Infrared reflection spectroscopy of adsorbed intermediates in real time during chemical vapor deposition of oxides

Research output: Contribution to journalArticlepeer-review


In this paper, we develop multilayer optical theory to model the real-time (in operando) optical response of a growing dielectric film being deposited by chemical vapor deposition (CVD), with a particular emphasis on understanding the deposition mechanism through direct detection of the adsorbates responsible for film growth by infrared reflection-absorption spectroscopy (IRRAS). The model involves a four-layer stack consisting of a vacuum over a monolayer or submonolayer of molecules adsorbed on the surface of a dielectric thin film, which, in turn, is growing on a metal substrate. It is well known that, in IRRAS, the sensitivity of p-polarized light to absorption by the molecular adsorbates is a function of the incident angle of the IR beam: at high angles, the sensitivity is highest. We show that, for incident beam angles above 70° (which are typically used in IRRAS experiments), the sensitivity also depends on the thickness and refractive index of the insulating thin film; as a result, the sensitivity changes dynamically during the growth of the dielectric layer. Our analysis shows that, at incident beam angles of ∼60°-70°, the sensitivity to molecular adsorbates is somewhat lower, but is almost independent of the oxide thickness from 0 to 100 nm and also independent of the oxide refractive index from 1.0 to 2.5. Despite the loss of sensitivity relative to that achievable at higher incident beam angles, 1000 scans at an incident angle of 60° are sufficient to obtain IR spectra of the adsorbed molecules with reasonable signal-to-noise ratios even at submonolayer coverages. Because the sensitivity at this incident beam angle is not thickness dependent, it is not an issue (as it is at higher beam angles) that additional oxide grows during the time required to acquire 1000 scans. Experiments can be performed using a conventional vacuum deposition system, in which the internal beam path is tens of cm. We demonstrate the use of these smaller incident beam angles to study the mechanism of a CVD process in real time by polarization-modulation IRRAS, obtained by subtracting the s-polarized from the p-polarized infrared spectra in order to eliminate the unpolarized component due to molecules in the beam path and on windows. We explore the surface coverage of various adsorbed intermediates during CVD of HfO2 from tetrakis-(dimethylamido)-hafnium (TDMAH) and water in the presence of the consumable inhibitor magnesium N,N-dimethylamino-diboranate [Mg(DMADB)2]. We find that the addition of the Mg(DMADB)2 inhibitor causes a decrease in the IR absorption from the adsorbed TDMAH precursor that correlates with the observed decrease in the HfO2 growth rate; this result indicates that the mechanism of inhibition involves Mg(DMADB)2 acting as a dynamic site-blocker that lowers the surface coverage of TDMAH.

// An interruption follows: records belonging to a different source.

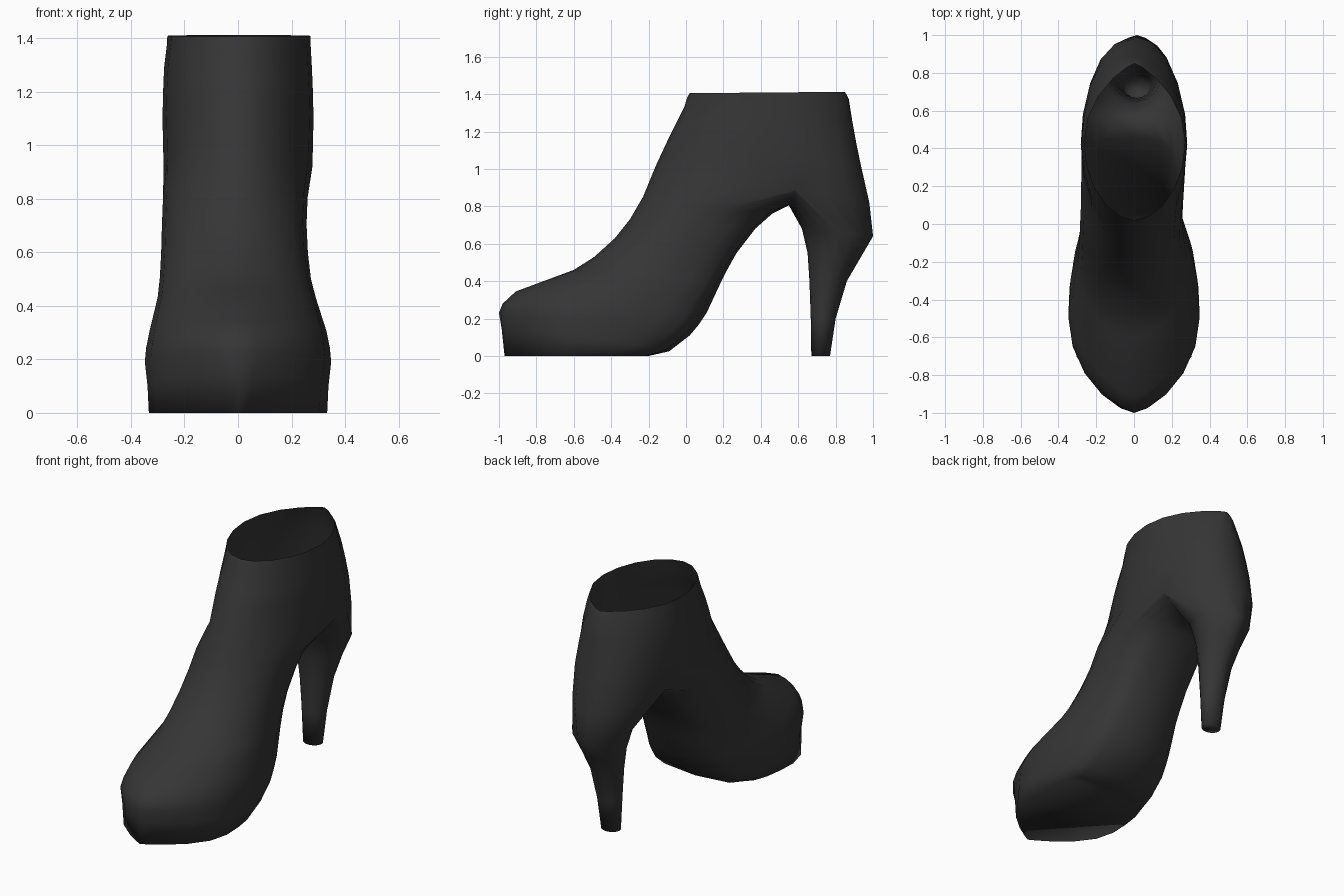
import bpy, bmesh, math

if "Cube" in bpy.data.objects:
    bpy.data.objects.remove(bpy.data.objects["Cube"])

N = 20          # points around the boot
A = 6           # ring index where the heel splits off at the side

leather = bpy.data.materials.new("black leather")
leather.diffuse_color = (0.036, 0.036, 0.036, 1)
leather.use_nodes = True
leather.node_tree.nodes["Principled BSDF"].inputs["Base Color"].default_value = leather.diffuse_color

bm = bmesh.new()


def ring(fy, fz, by, bz, w, cx=0.0, pf=1.05, pb=0.85, q=1.0):
    """Tilted oval between a front and a back point of the side profile.
    pf and pb make the front and back end pointed (>1) or square (<1)."""
    pts = []
    for j in range(N):
        a = 2 * math.pi * j / N
        t = (1 - math.cos(a)) / 2
        s = math.sin(a)
        p = pf if t < 0.5 else pb
        x = math.copysign(abs(s) ** p, s) * w if abs(s) > 1e-6 else 0.0
        pts.append((cx + x, fy + (by - fy) * t, fz + (bz - fz) * t ** q))
    return pts


def heel_ring(fy, fz, by, bz, w, cx=0.015, pb=1.0):
    """Oval of the heel, starting at its +x side and running round the back."""
    pts = []
    for i in range(16):
        a = 2 * math.pi * i / 16
        t = (1 + math.sin(a)) / 2
        c = math.cos(a)
        x = math.copysign(abs(c) ** (pb if t > 0.5 else 1.0), c) * w
        pts.append((cx + x, fy + (by - fy) * t, fz + (bz - fz) * t))
    return pts


def loft(rings, cap_first=False, cap_last=False):
    loops = [[bm.verts.new(p) for p in r] for r in rings]
    for a, b in zip(loops, loops[1:]):
        n = len(a)
        for i in range(n):
            k = (i + 1) % n
            if (a[i].co - b[i].co).length < 1e-6 and (a[k].co - b[k].co).length < 1e-6:
                continue
            bm.faces.new([a[i], a[k], b[k], b[i]])
    if cap_first:
        bm.faces.new(loops[0][::-1])
    if cap_last:
        bm.faces.new(loops[-1])


# junction ring and the arch between foot and heel
U = ring(-0.16, 1.02, 0.98, 0.82, 0.278)
arch = []
for j in range(A + 1, N - A):
    s = math.cos(math.pi * (j - A) / (N - 2 * A))
    arch.append((U[A][0] * s, 0.55 + (U[A][1] - 0.55) * s * s,
                 0.805 + (U[A][2] - 0.805) * s * s))

# foot: pointed toe, square underside
foot = [ring(*r) for r in (
    (-0.97, 0.00, -0.20, 0.00, 0.333, 0, 1.9, 0.3, 1.6),
    (-0.985, 0.14, -0.09, 0.025, 0.338, 0, 1.6, 0.35, 1.6),
    (-1.00, 0.23, 0.02, 0.11, 0.348, 0, 1.35, 0.42, 1.6),
    (-0.98, 0.28, 0.07, 0.17, 0.343, 0, 1.35, 0.45, 1.6),
    (-0.91, 0.345, 0.11, 0.23, 0.33, 0, 1.3, 0.45, 1.6),
    (-0.60, 0.46, 0.18, 0.38, 0.295, -0.005, 1.1, 0.5, 1.5),
    (-0.49, 0.53, 0.22, 0.46, 0.282, -0.01, 1.05, 0.5, 1.4),
    (-0.38, 0.63, 0.27, 0.55, 0.274, -0.013, 1.05, 0.5, 1.3),
    (-0.30, 0.73, 0.37, 0.68, 0.27, -0.014, 1.05, 0.5, 1.0),
    (-0.23, 0.85, 0.46, 0.76, 0.27, -0.01, 1.05, 0.5, 1.0))]
loft(foot + [U[:A + 1] + arch + U[N - A:]], cap_first=True)

# ankle shaft, open at the top
shaft = [ring(*r) for r in (
    (-0.09, 1.17, 0.935, 1.02, 0.282, 0, 1.05, 0.82),
    (-0.05, 1.25, 0.91, 1.14, 0.28, 0, 1.05, 0.92),
    (-0.01, 1.33, 0.89, 1.25, 0.276, 0, 1.1, 1.1),
    (0.008, 1.385, 0.87, 1.375, 0.268, 0.003, 1.1, 1.5),
    (0.02, 1.405, 0.85, 1.412, 0.267, 0.003, 1.1, 1.6))]
loft([U] + shaft)

# hollow tapering heel
heel = [heel_ring(*r) for r in (
    (0.62, 0.68, 1.00, 0.64, 0.175, 0.015, 1.4),
    (0.65, 0.55, 0.93, 0.52, 0.13, 0.015, 1.3),
    (0.66, 0.40, 0.86, 0.40, 0.10, 0.015, 1.2),
    (0.667, 0.20, 0.80, 0.20, 0.076),
    (0.67, 0.00, 0.77, 0.00, 0.06))]
loft([U[A:N - A + 1] + arch[::-1]] + heel, cap_last=True)

# weld the three tubes into one shell
bmesh.ops.remove_doubles(bm, verts=bm.verts, dist=0.0005)
bmesh.ops.recalc_face_normals(bm, faces=bm.faces)
sole = min(bm.faces, key=lambda f: f.calc_center_median().z)
if sole.normal.z > 0:
    bmesh.ops.reverse_faces(bm, faces=bm.faces)

mesh = bpy.data.meshes.new("ankle_boot")
bm.to_mesh(mesh)
bm.free()
mesh.materials.append(leather)
boot = bpy.data.objects.new("ankle_boot", mesh)
bpy.context.collection.objects.link(boot)
bpy.context.view_layer.objects.active = boot
boot.select_set(True)
bpy.ops.object.shade_smooth_by_angle(angle=math.radians(110))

Original languageEnglish (US)
Article number063221
JournalJournal of Vacuum Science and Technology A: Vacuum, Surfaces and Films
Issue number6
StatePublished - Dec 1 2021

ASJC Scopus subject areas

  • Condensed Matter Physics
  • Surfaces and Interfaces
  • Surfaces, Coatings and Films


Dive into the research topics of 'Infrared reflection spectroscopy of adsorbed intermediates in real time during chemical vapor deposition of oxides'. Together they form a unique fingerprint.

Cite this